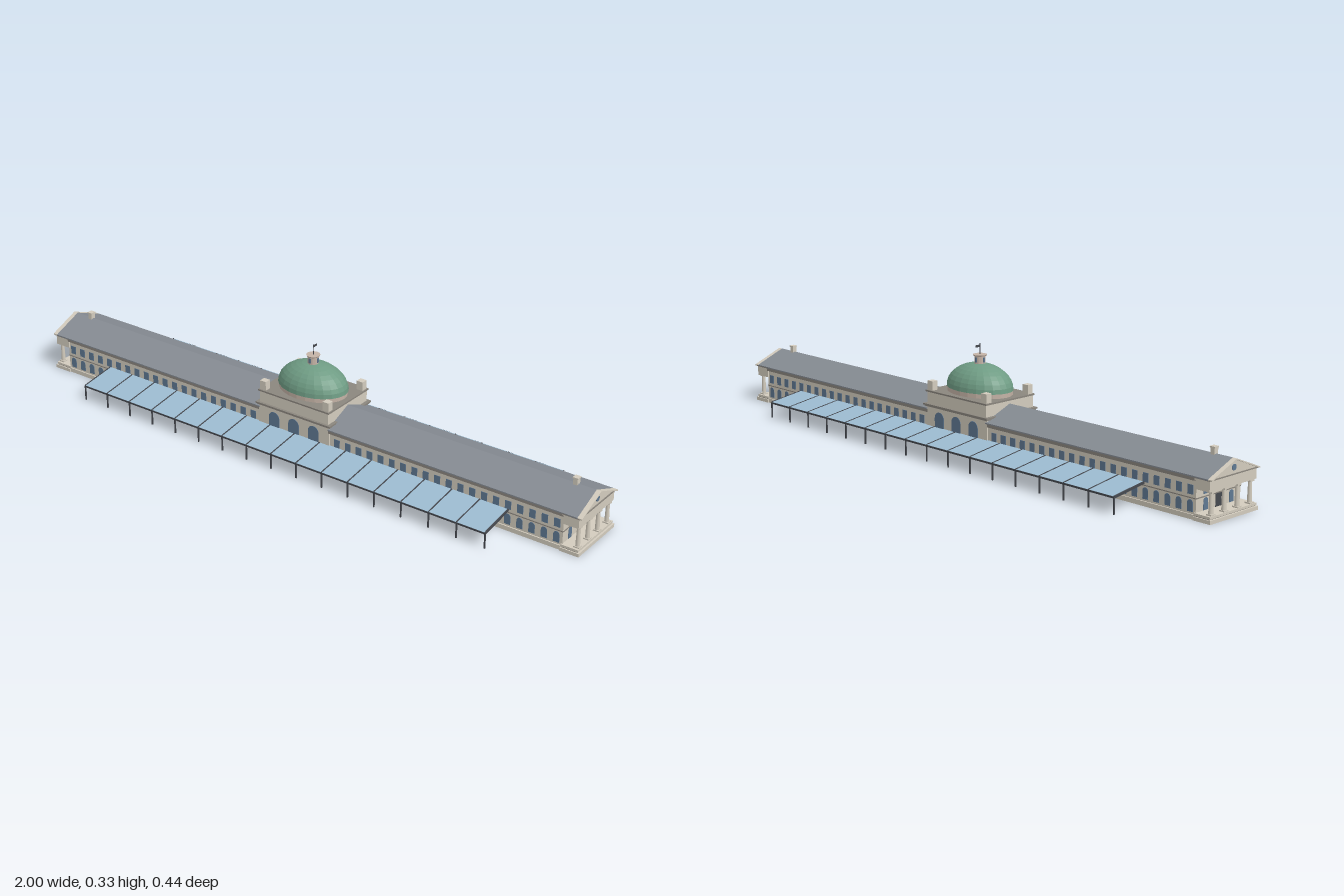
import * as THREE from 'three';
import { mergeGeometries } from 'three/addons/utils/BufferGeometryUtils.js';

export function createModel() {
  const root = new THREE.Group();
  root.name = 'longHall';
  const mat = (name, color, opts = {}) => {
    const m = new THREE.MeshStandardMaterial({ color, ...opts });
    m.name = name;
    return m;
  };
  const stone = mat('stone', 0xd3ccbe);
  const trim = mat('darkTrim', 0x8b867e);
  const slate = mat('slateRoof', 0x868c93);
  const copper = mat('greenCopper', 0x6f9c84, { flatShading: true });
  const drumStone = mat('drumStone', 0xc4b3a6, { flatShading: true });
  const pane = mat('windowPane', 0x5f7892);
  const glass = mat('canopyGlass', 0x9cbbd0);
  const iron = mat('darkIron', 0x45484e);

  const add = (name, geos, material) => {
    const list = [].concat(geos);
    const mesh = new THREE.Mesh(list.length > 1 ? mergeGeometries(list) : list[0], material);
    mesh.name = name;
    root.add(mesh);
    return mesh;
  };
  // Box given by its limits
  const box = (x0, x1, y0, y1, z0, z1) =>
    new THREE.BoxGeometry(Math.abs(x1 - x0), y1 - y0, Math.abs(z1 - z0))
      .translate((x0 + x1) / 2, (y0 + y1) / 2, (z0 + z1) / 2);
  // Profile of [z, y] points extruded along x
  const prism = (pts, xa, xb) => {
    const shape = new THREE.Shape(pts.map(([z, y]) => new THREE.Vector2(-z, y)));
    return new THREE.ExtrudeGeometry(shape, { depth: Math.abs(xb - xa), bevelEnabled: false })
      .rotateY(Math.PI / 2).translate(Math.min(xa, xb), 0, 0);
  };
  // Thin window plate, square or arched, on the wall facing the given angle
  const plate = (u, y0, y1, w, d, angle, arched) => {
    const s = new THREE.Shape();
    const r = w / 2;
    s.moveTo(-r, y0);
    s.lineTo(r, y0);
    if (arched) s.absarc(0, y1 - r, r, 0, Math.PI, false);
    else s.lineTo(r, y1).lineTo(-r, y1);
    s.closePath();
    return new THREE.ExtrudeGeometry(s, { depth: 0.002, bevelEnabled: false, curveSegments: 6 })
      .translate(u, 0, d).rotateY(angle);
  };
  const sides = [1, -1];

  // Wings, open underneath
  const walls = [], cornices = [], plinths = [], upper = [], lower = [];
  for (const sx of sides) {
    for (const sz of sides) {
      walls.push(box(sx * 0.13, sx * 0.94, 0, 0.12, sz * 0.091, sz * 0.095));
      plinths.push(box(sx * 0.13, sx * 0.94, 0, 0.014, sz * 0.095, sz * 0.099));
      cornices.push(box(sx * 0.13, sx * 0.94, 0.11, 0.119, sz * 0.095, sz * 0.1));
      cornices.push(box(sx * 0.13, sx * 0.94, 0.058, 0.061, sz * 0.095, sz * 0.097));
      for (let i = 0; i < 20; i++) {
        const u = sx * (0.92 - i * 0.04);
        const angle = sz > 0 ? 0 : Math.PI;
        upper.push(plate(u, 0.069, 0.096, 0.02, 0.0945, angle, false));
        lower.push(plate(u, 0.02, 0.054, 0.02, 0.0945, angle, true));
      }
    }
    walls.push(box(sx * 0.936, sx * 0.94, 0, 0.12, -0.091, 0.091));
    cornices.push(box(sx * 0.94, sx * 0.942, 0.058, 0.061, -0.095, 0.095));
  }
  add('wingWalls', walls, stone);
  add('wingPlinths', plinths, stone);
  add('wingCornices', cornices, trim);
  add('upperWindows', upper, pane);
  add('lowerWindows', lower, pane);

  // Pitched roofs
  const chevron = [[-0.103, 0.12], [0, 0.162], [0.103, 0.12], [0.103, 0.124], [0, 0.166], [-0.103, 0.124]];
  add('wingRoofs', sides.map((s) => prism(chevron, s * 0.13, s * 0.985)), slate);
  add('roofChimneys', sides.map((s) => box(s * 0.914, s * 0.928, 0.155, 0.182, -0.008, 0.008)), stone);
  add('chimneyCaps', sides.map((s) => box(s * 0.912, s * 0.93, 0.182, 0.186, -0.009, 0.009)), stone);

  // End porticoes
  for (const s of sides) {
    const angle = s * Math.PI / 2;
    add('porticoSteps', [
      box(s * 0.936, s * 0.997, 0, 0.011, -0.103, 0.103),
      box(s * 0.936, s * 0.993, 0.013, 0.02, -0.1, 0.1)], stone);
    add('porticoStepJoint', box(s * 0.936, s * 0.991, 0.011, 0.013, -0.099, 0.099), trim);
    add('porticoEntablature', box(s * 0.936, s * 0.99, 0.088, 0.121, -0.1, 0.1), stone);
    add('porticoMoulding', box(s * 0.936, s * 0.993, 0.119, 0.122, -0.103, 0.103), trim);
    add('pediment', prism([[-0.1, 0.122], [0.1, 0.122], [0, 0.163]], s * 0.965, s * 0.99), stone);
    add('rakingCornice', prism(chevron, s * 0.985, s), stone);
    add('pedimentWindow', new THREE.CylinderGeometry(0.009, 0.009, 0.004, 20)
      .rotateZ(Math.PI / 2).translate(s * 0.99, 0.14, 0), pane);
    const columns = [];
    for (const z of [-0.083, -0.028, 0.028, 0.083]) {
      columns.push(new THREE.CylinderGeometry(0.0055, 0.007, 0.062, 14).translate(s * 0.982, 0.053, z));
      columns.push(box(s * 0.973, s * 0.991, 0.02, 0.024, z - 0.009, z + 0.009));
      columns.push(box(s * 0.974, s * 0.99, 0.083, 0.088, z - 0.008, z + 0.008));
    }
    add('porticoColumns', columns.map((g) => g.toNonIndexed()), stone);
    add('porticoWindows', [-0.055, 0, 0.055].flatMap((u) => [
      plate(u, 0.067, 0.086, 0.018, 0.9395, angle, false),
      ...(u ? [plate(u, 0.021, 0.056, 0.018, 0.9395, angle, true)] : [])]), pane);
    add('porticoDoor', plate(0, 0.02, 0.058, 0.025, 0.9395, angle, false), iron);
  }

  // Central block, hollow below its roof platform
  const block = [box(-0.13, 0.13, 0.135, 0.178, -0.1, 0.1)];
  for (const s of sides) {
    block.push(box(-0.134, 0.134, 0, 0.135, s * 0.096, s * 0.1));
    block.push(box(s * 0.13, s * 0.134, 0, 0.135, -0.096, 0.096));
  }
  add('centralBlock', block, stone);
  add('blockCornice', [
    box(-0.138, 0.138, 0.13, 0.134, -0.104, 0.104),
    box(-0.141, 0.141, 0.134, 0.139, -0.108, 0.108)], trim);
  add('atticCornice', box(-0.134, 0.134, 0.176, 0.181, -0.103, 0.103), trim);
  add('blockArches', [0, Math.PI].flatMap((a) =>
    [-0.075, 0, 0.075].map((u) => plate(u, 0.02, 0.118, 0.04, 0.0995, a, true))), pane);
  add('cornerTurrets', sides.flatMap((sx) => sides.map((sz) =>
    box(sx * 0.108, sx * 0.13, 0.181, 0.21, sz * 0.077, sz * 0.098))), stone);

  // Oval drum and dome
  const drum = add('domeDrum', new THREE.CylinderGeometry(1, 1, 0.016, 24), drumStone);
  drum.scale.set(0.116, 1, 0.084);
  drum.position.y = 0.188;
  const profile = [];
  for (let i = 0; i <= 8; i++) {
    const t = (i / 8) * 1.42;
    profile.push(new THREE.Vector2(Math.cos(t), Math.sin(t)));
  }
  profile.push(new THREE.Vector2(0, 1));
  const dome = add('dome', new THREE.LatheGeometry(profile, 24), copper);
  dome.scale.set(0.119, 0.077, 0.086);
  dome.position.y = 0.195;

  // Lantern with pole and flag
  add('lantern', new THREE.CylinderGeometry(0.017, 0.018, 0.026, 12).translate(0, 0.281, 0), drumStone);
  add('lanternCap', new THREE.CylinderGeometry(0.022, 0.02, 0.004, 12).translate(0, 0.296, 0), drumStone);
  add('lanternWindows', [0, 1, 2, 3].map((i) =>
    plate(0, 0.275, 0.29, 0.007, 0.0165, i * Math.PI / 2, false)), pane);
  add('flagPole', new THREE.CylinderGeometry(0.001, 0.0015, 0.036, 8).translate(0, 0.315, 0), iron);
  add('flag', box(-0.0008, 0.0008, 0.321, 0.328, -0.017, 0), iron);

  // Glazed canopies along both long sides
  const x0 = -0.755, x1 = 0.762, bays = 16;
  for (const s of sides) {
    const slope = (top, bottom, xa, xb) => prism([
      [s * 0.097, 0.07 + top], [s * 0.219, 0.052 + top],
      [s * 0.219, 0.052 + bottom], [s * 0.097, 0.07 + bottom]], xa, xb);
    add('canopyGlass', slope(0, -0.002, x0, x1), glass);
    const frame = [];
    const posts = [];
    for (let i = 0; i <= bays; i++) {
      const x = x0 + ((x1 - x0) * i) / bays;
      frame.push(slope(0.001, -0.006, x - 0.002, x + 0.002));
      posts.push(box(x - 0.002, x + 0.002, 0, 0.05, s * 0.216, s * 0.22));
    }
    add('canopyRafters', frame, iron);
    add('canopyPosts', posts, iron);
    add('canopyBeams', [
      box(x0, x1, 0.046, 0.0515, s * 0.2165, s * 0.22),
      box(x0, x1, 0.063, 0.068, s * 0.096, s * 0.101)], iron);
  }
  return root;
}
____
In the entries above, which lines hold the word "walls"? Copy them out.

**Finished task:**
  const walls = [], cornices = [], plinths = [], upper = [], lower = [];
      walls.push(box(sx * 0.13, sx * 0.94, 0, 0.12, sz * 0.091, sz * 0.095));
    walls.push(box(sx * 0.936, sx * 0.94, 0, 0.12, -0.091, 0.091));
  add('wingWalls', walls, stone);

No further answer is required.